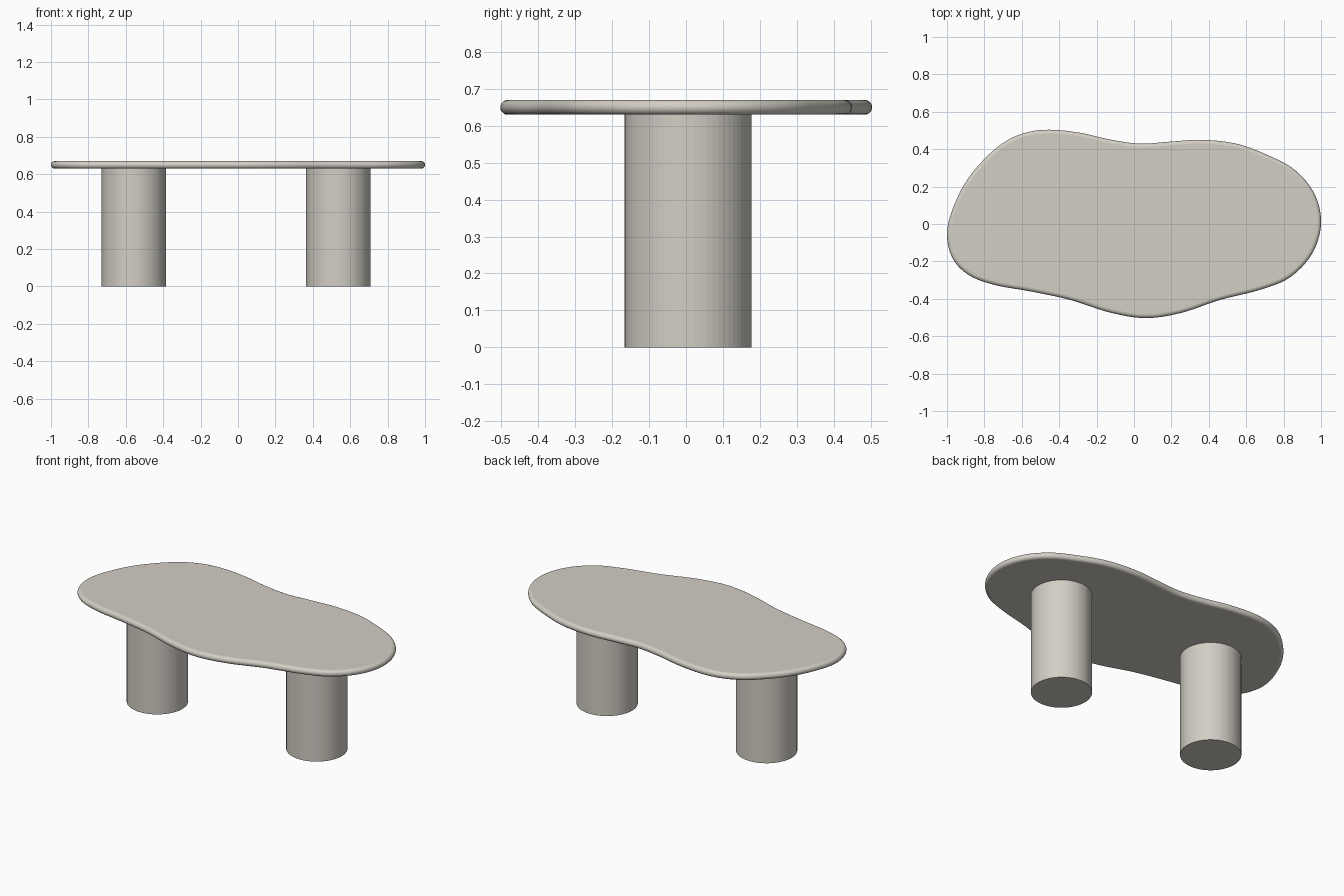
import bpy, bmesh, math
from mathutils import Vector

if "Cube" in bpy.data.objects:
    bpy.data.objects.remove(bpy.data.objects["Cube"])

stone = bpy.data.materials.new("warm grey stone")
stone.diffuse_color = (0.65, 0.62, 0.56, 1)
stone.use_nodes = True
stone.node_tree.nodes["Principled BSDF"].inputs["Base Color"].default_value = stone.diffuse_color

# Freeform outline of the table top, counter-clockwise
OUTLINE = [(-0.46, 0.507), (-0.60, 0.485), (-0.73, 0.415), (-0.87, 0.27), (-0.955, 0.12), (-1.0, -0.04),
           (-0.97, -0.18), (-0.88, -0.272), (-0.74, -0.324), (-0.55, -0.358),
           (-0.34, -0.403), (-0.13, -0.47), (0.06, -0.5), (0.25, -0.473),
           (0.46, -0.403), (0.67, -0.35), (0.83, -0.285), (0.95, -0.16),
           (1.0, 0.0), (0.967, 0.16), (0.86, 0.292), (0.70, 0.378),
           (0.54, 0.434), (0.36, 0.453), (0.19, 0.443), (0.03, 0.433),
           (-0.13, 0.455), (-0.29, 0.491)]


def smooth_loop(pts, steps):
    """Closed Catmull-Rom curve through the points."""
    p = [Vector(q) for q in pts]
    n, out = len(p), []
    for i in range(n):
        a, b, c, d = (p[(i + k) % n] for k in (-1, 0, 1, 2))
        for s in range(steps):
            t = s / steps
            out.append(0.5 * (2 * b + (c - a) * t + (2 * a - 5 * b + 4 * c - d) * t * t
                              + (3 * b - a - 3 * c + d) * t ** 3))
    return out


def finish(bm, name):
    bmesh.ops.recalc_face_normals(bm, faces=bm.faces)
    me = bpy.data.meshes.new(name)
    bm.to_mesh(me)
    bm.free()
    me.materials.append(stone)
    ob = bpy.data.objects.new(name, me)
    bpy.context.collection.objects.link(ob)
    return ob


# Table top: slab with a fully rounded rim
def table_top(z0, z1, segs=10):
    r = (z1 - z0) / 2
    loop = smooth_loop(OUTLINE, 6)
    n = len(loop)
    bm = bmesh.new()
    rings = []
    for k in range(segs + 1):
        a = -math.pi / 2 + math.pi * k / segs
        inset, z = r * (1 - math.cos(a)), z0 + r + r * math.sin(a)
        ring = []
        for i, p in enumerate(loop):
            t = (loop[(i + 1) % n] - loop[i - 1]).normalized()
            q = p + Vector((-t.y, t.x)) * inset
            ring.append(bm.verts.new((q.x, q.y - 0.003, z)))
        rings.append(ring)
    for lo, hi in zip(rings, rings[1:]):
        for i in range(n):
            j = (i + 1) % n
            bm.faces.new((lo[i], lo[j], hi[j], hi[i])).smooth = True
    bm.faces.new(rings[0][::-1])
    bm.faces.new(rings[-1])
    return finish(bm, "table_top")


# Cylindrical leg, faceted
def leg(name, x, y, radius, height):
    bm = bmesh.new()
    bmesh.ops.create_cone(bm, cap_ends=True, segments=64, radius1=radius,
                          radius2=radius, depth=height)
    bmesh.ops.translate(bm, verts=bm.verts, vec=(x, y, height / 2))
    return finish(bm, name)


table_top(0.63, 0.67)
leg("left_leg", -0.557, 0.006, 0.172, 0.631)
leg("right_leg", 0.536, 0.006, 0.172, 0.631)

——

Instructions to follow:
From the entries above, collect every line with the string "radius" in it.

Task output:
def leg(name, x, y, radius, height):
    bmesh.ops.create_cone(bm, cap_ends=True, segments=64, radius1=radius,
                          radius2=radius, depth=height)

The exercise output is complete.